Today on Writer’s Glossary…
An anti-hero is not a flawed hero because all heroes are flawed, by definition. An anti-hero
is a protagonist who lacks the attributes that we associate with a traditional hero. Whilst a hero is courageous, beautiful, loyal, strong and driven to uphold justice and protect the innocent, an anti-hero may be ugly, cowardly, selfish, weak and manipulative, but remain the central character in a story.
Walter White from Breaking Bad is a great, modern example of an anti-hero. He sacrifices everything to serve his own ego to be the best meth cook in the business. He lies to his family and kills anyone who stands in his way, showing no loyalty and a lack of empathy. We don’t really want to be Walter because he’s a pretty nasty character, but he’s still hugely popular. But why?

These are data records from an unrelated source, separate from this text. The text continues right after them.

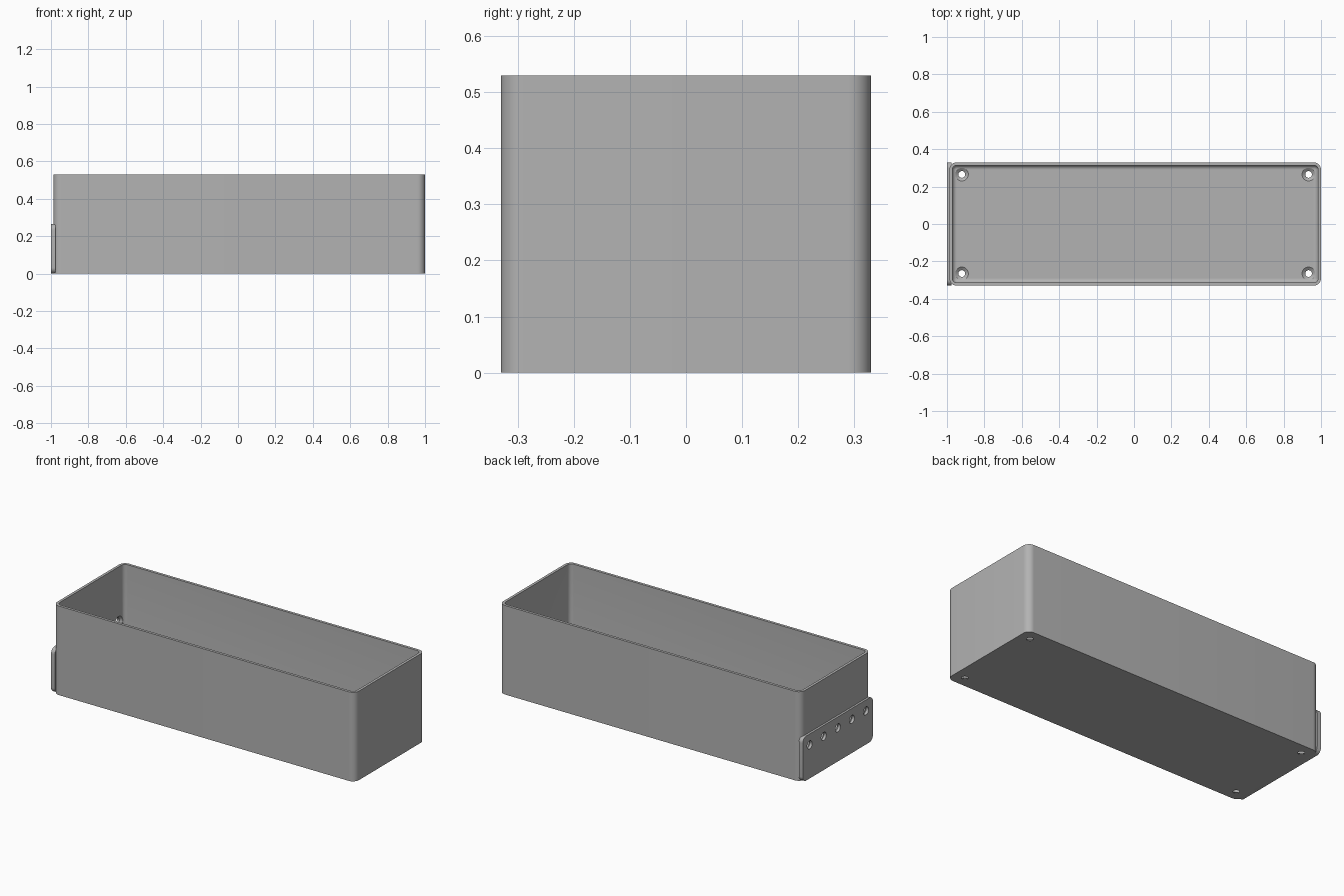
import bpy, bmesh, math
from mathutils import Matrix, Vector

cube = bpy.data.objects.get("Cube")
if cube:
    bpy.data.objects.remove(cube)

# Overall sizes
CX, HX, HY, H = 0.0065, 0.9935, 0.33, 0.53
WALL, FLOOR, RADIUS, FILLET = 0.016, 0.018, 0.04, 0.022
HOLE_Y = 0.265

grey = bpy.data.materials.new("plain grey")
grey.use_nodes = True
colour = (0.45, 0.45, 0.45, 1)
grey.diffuse_color = colour
grey.node_tree.nodes["Principled BSDF"].inputs["Base Color"].default_value = colour


def rounded(hx, hy, r, steps=10):
    """Corner points of a rounded rectangle, counter-clockwise."""
    pts = []
    for k, (sx, sy) in enumerate([(1, 1), (-1, 1), (-1, -1), (1, -1)]):
        for i in range(steps + 1):
            a = math.pi / 2 * (k + i / steps)
            pts.append((sx * (hx - r) + r * math.cos(a), sy * (hy - r) + r * math.sin(a)))
    return pts


def loft(name, rings):
    """Skin a list of point rings and cap both ends."""
    bm = bmesh.new()
    rows = [[bm.verts.new(p) for p in ring] for ring in rings]
    for a, b in zip(rows, rows[1:]):
        for i in range(len(a)):
            j = (i + 1) % len(a)
            bm.faces.new((a[i], a[j], b[j], b[i]))
    bm.faces.new(rows[0][::-1])
    bm.faces.new(rows[-1])
    bmesh.ops.recalc_face_normals(bm, faces=bm.faces)
    mesh = bpy.data.meshes.new(name)
    bm.to_mesh(mesh)
    bm.free()
    mesh.materials.append(grey)
    obj = bpy.data.objects.new(name, mesh)
    bpy.context.collection.objects.link(obj)
    return obj


def box_ring(inset, z):
    r = max(RADIUS - inset, 0.006)
    return [(CX + x, y, z) for x, y in rounded(HX - inset, HY - inset, r)]


# Open bin: outer wall, rim, inner wall, fillet down to the floor
rings = [box_ring(0, 0), box_ring(0, H), box_ring(WALL, H)]
for i in range(7):
    a = math.pi / 2 * i / 6
    rings.append(box_ring(WALL + FILLET * (1 - math.cos(a)),
                          FLOOR + FILLET * (1 - math.sin(a))))
bin_body = loft("bin_body", rings)

# Mounting plate on the right end, with rounded corners
plate_h = 0.265
profile = rounded(HY, plate_h / 2, 0.032)
mounting_plate = loft("mounting_plate", [[(x, y, z + plate_h / 2) for y, z in profile]
                                         for x in (-1, -0.975)])

# Screw hole cutters: a straight bore that flares towards the inside
bm = bmesh.new()


def screw_hole(surface, inward, bore, head=0.035, depth=0.013):
    turn = Vector((0, 0, 1)).rotation_difference(inward).to_matrix().to_4x4()
    section = [(bore, -0.1), (bore, -depth), (head, 0), (head, 0.05)]
    rows = [[bm.verts.new(Matrix.Translation(surface) @ turn @ Vector(
        (r * math.cos(t * math.tau / 32), r * math.sin(t * math.tau / 32), h)))
        for t in range(32)] for r, h in section]
    for a, b in zip(rows, rows[1:]):
        for i in range(32):
            j = (i + 1) % 32
            bm.faces.new((a[i], a[j], b[j], b[i]))
    bm.faces.new(rows[0][::-1])
    bm.faces.new(rows[-1])


for sx in (-1, 1):
    for sy in (-1, 1):
        screw_hole(Vector((CX + sx * 0.927, sy * HOLE_Y, FLOOR)), Vector((0, 0, 1)), 0.018)
for k in range(-2, 3):
    screw_hole(Vector((CX - HX + WALL, k * HOLE_Y / 2, 0.2)), Vector((1, 0, 0)), 0.024)

cut_mesh = bpy.data.meshes.new("hole_cutters")
bm.to_mesh(cut_mesh)
bm.free()
cutters = bpy.data.objects.new("hole_cutters", cut_mesh)
bpy.context.collection.objects.link(cutters)
cutters.hide_render = True

# Drill the holes and smooth the rounded surfaces
for obj in (bin_body, mounting_plate):
    mod = obj.modifiers.new("holes", "BOOLEAN")
    mod.operation, mod.solver, mod.object = "DIFFERENCE", "EXACT", cutters
    bpy.ops.object.select_all(action="DESELECT")
    obj.select_set(True)
    bpy.context.view_layer.objects.active = obj
    bpy.ops.object.modifier_apply(modifier=mod.name)
    bpy.ops.object.shade_smooth_by_angle(angle=math.radians(30))
bpy.data.objects.remove(cutters)
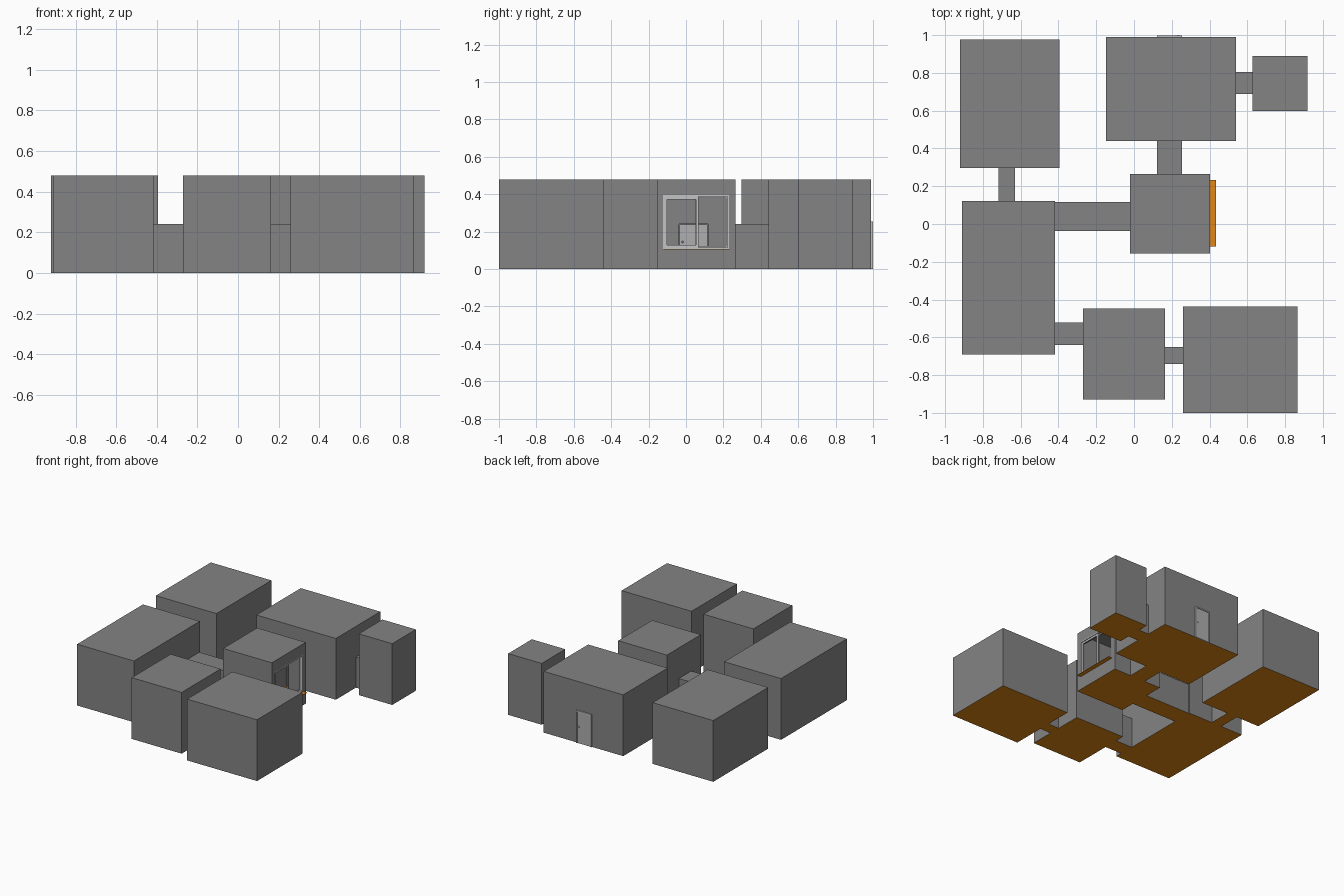
import bpy, bmesh, math
from mathutils import Matrix

if "Cube" in bpy.data.objects:
    bpy.data.objects.remove(bpy.data.objects["Cube"])


def material(name, rgb):
    m = bpy.data.materials.new(name)
    m.diffuse_color = (*rgb, 1)
    m.use_nodes = True
    m.node_tree.nodes["Principled BSDF"].inputs["Base Color"].default_value = m.diffuse_color
    return m


WALL = material("wall grey", (0.23, 0.23, 0.23))
FLOOR = material("floor orange brown", (0.75, 0.24, 0.008))
LIGHT = material("trim light grey", (0.55, 0.55, 0.55))
LEAF = material("door grey", (0.43, 0.43, 0.43))

H, LOW = 0.48, 0.24   # room and corridor heights

# name: x0, x1, y0, y1, height
shells = {
    "north_west_room": (-0.92, -0.395, 0.297, 0.977, H),
    "west_room": (-0.91, -0.417, -0.692, 0.123, H),
    "south_room": (-0.27, 0.163, -0.93, -0.448, H),
    "south_east_room": (0.259, 0.865, -1.0, -0.438, H),
    "centre_room": (-0.02, 0.402, -0.155, 0.265, H),
    "north_room": (-0.149, 0.54, 0.44, 0.99, H),
    "north_east_room": (0.628, 0.918, 0.598, 0.89, H),
    "corridor_north_west": (-0.718, -0.63, 0.123, 0.297, LOW),
    "corridor_west_centre": (-0.417, -0.02, -0.037, 0.117, LOW),
    "corridor_west_south": (-0.417, -0.27, -0.64, -0.522, LOW),
    "corridor_south_east": (0.163, 0.259, -0.742, -0.65, LOW),
    "corridor_centre_north": (0.122, 0.255, 0.265, 0.44, LOW),
    "corridor_north_east": (0.54, 0.628, 0.688, 0.806, LOW),
}
WINDOW = (-0.123, 0.231, 0.108, 0.395)   # y0, y1, z0, z1 in the east wall


def finish(name, bm, mats):
    me = bpy.data.meshes.new(name)
    bm.to_mesh(me)
    bm.free()
    for m in mats:
        me.materials.append(m)
    ob = bpy.data.objects.new(name, me)
    bpy.context.collection.objects.link(ob)
    return ob


def box(name, x0, x1, y0, y1, z0, z1, mat):
    bm = bmesh.new()
    bmesh.ops.create_cube(bm, size=1)
    for v in bm.verts:
        v.co = (x1 if v.co.x > 0 else x0, y1 if v.co.y > 0 else y0,
                z1 if v.co.z > 0 else z0)
    return finish(name, bm, [mat])


def openings(name, axis, pos):
    """Doorways wherever another shell touches this wall plane."""
    me, found = shells[name], []
    u = 2 if axis == 0 else 0
    for other, s in shells.items():
        if other == name or pos not in s[axis * 2:axis * 2 + 2]:
            continue
        a, b = max(me[u], s[u]), min(me[u + 1], s[u + 1])
        if b > a:
            found.append((a, b, 0, min(me[4], s[4])))
    if name == "centre_room" and pos == me[1]:
        found.append(WINDOW)
    return found


def shell(name):
    """Hollow room: thin walls with openings, roof and coloured floor."""
    x0, x1, y0, y1, h = shells[name]
    bm = bmesh.new()

    def quad(pts, index=0):
        bm.faces.new([bm.verts.new(p) for p in pts]).material_index = index

    quad([(x0, y0, h), (x1, y0, h), (x1, y1, h), (x0, y1, h)])
    quad([(x0, y1, 0), (x1, y1, 0), (x1, y0, 0), (x0, y0, 0)], 1)
    for axis, pos, lo, hi, flip in ((0, x0, y0, y1, True), (0, x1, y0, y1, False),
                                    (1, y0, x0, x1, False), (1, y1, x0, x1, True)):
        holes = openings(name, axis, pos)
        us = sorted({lo, hi, *[c for o in holes for c in o[:2]]})
        zs = sorted({0, h, *[c for o in holes for c in o[2:]]})
        for ua, ub in zip(us, us[1:]):
            for za, zb in zip(zs, zs[1:]):
                cu, cz = (ua + ub) / 2, (za + zb) / 2
                if any(o[0] < cu < o[1] and o[2] < cz < o[3] for o in holes):
                    continue
                pts = [(ua, za), (ub, za), (ub, zb), (ua, zb)]
                pts = pts[::-1] if flip else pts
                quad([(pos, u, z) if axis == 0 else (u, pos, z) for u, z in pts])
    bmesh.ops.remove_doubles(bm, verts=bm.verts, dist=1e-5)
    finish(name, bm, [WALL, FLOOR])


for n in shells:
    shell(n)


# Window: outer frame, two sliding sashes and a sill
def frame(name, x0, x1, y0, y1, z0, z1, w, mat):
    box(name + "_bottom", x0, x1, y0, y1, z0, z0 + w, mat)
    box(name + "_top", x0, x1, y0, y1, z1 - w, z1, mat)
    box(name + "_left", x0, x1, y0, y0 + w, z0 + w, z1 - w, mat)
    box(name + "_right", x0, x1, y1 - w, y1, z0 + w, z1 - w, mat)


wy0, wy1, wz0, wz1 = WINDOW
frame("window_frame", 0.365, 0.402, wy0, wy1, wz0, wz1, 0.008, LIGHT)
frame("front_sash", 0.386, 0.396, wy0 + 0.008, 0.068, wz0 + 0.008, wz1 - 0.008, 0.014, LIGHT)
frame("rear_sash", 0.371, 0.381, 0.05, wy1 - 0.008, wz0 + 0.008, wz1 - 0.008, 0.008, LIGHT)
box("window_sill", 0.402, 0.435, -0.12, 0.233, wz0 - 0.003, wz0, FLOOR)


def knob(name, loc):
    bm = bmesh.new()
    bmesh.ops.create_icosphere(bm, subdivisions=1, radius=0.006,
                               matrix=Matrix.Translation(loc))
    finish(name, bm, [LIGHT])


# Outside door on the north wall
box("door_leaf", 0.132, 0.245, 0.984, 0.994, 0, 0.245, LEAF)
box("door_jamb_left", 0.122, 0.132, 0.982, 0.999, 0, 0.255, LIGHT)
box("door_jamb_right", 0.245, 0.255, 0.982, 0.999, 0, 0.255, LIGHT)
box("door_head", 0.132, 0.245, 0.982, 0.999, 0.245, 0.255, LIGHT)
knob("door_knob", (0.233, 0.995, 0.13))

# Inner door seen through the window
box("inner_door", -0.035, -0.025, -0.036, 0.116, 0, 0.239, LEAF)
knob("inner_door_knob", (-0.02, -0.018, 0.145))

People are drawn to the anti-hero because we can relate to them better than the square-jawed, perfect hero, who always gets the girl and wins the day without a hair out of place. The anti-hero wears her struggles on her sleeve and doesn’t always do the right thing, which gives us a sense of glee in the escapism. She can also be a mirror to society, humanity or modern culture. She’s an outcast on the road to redemption or ruin and that keeps readers hooked.
Examples of anti-heroes: Patrick Bateman (American Psycho by Brett Easton Ellis), Holden Caulfield (Catcher in the Rye by J.D. Salinger), Becky Sharpe (Vanity Fair by William Makepeace Thackeray).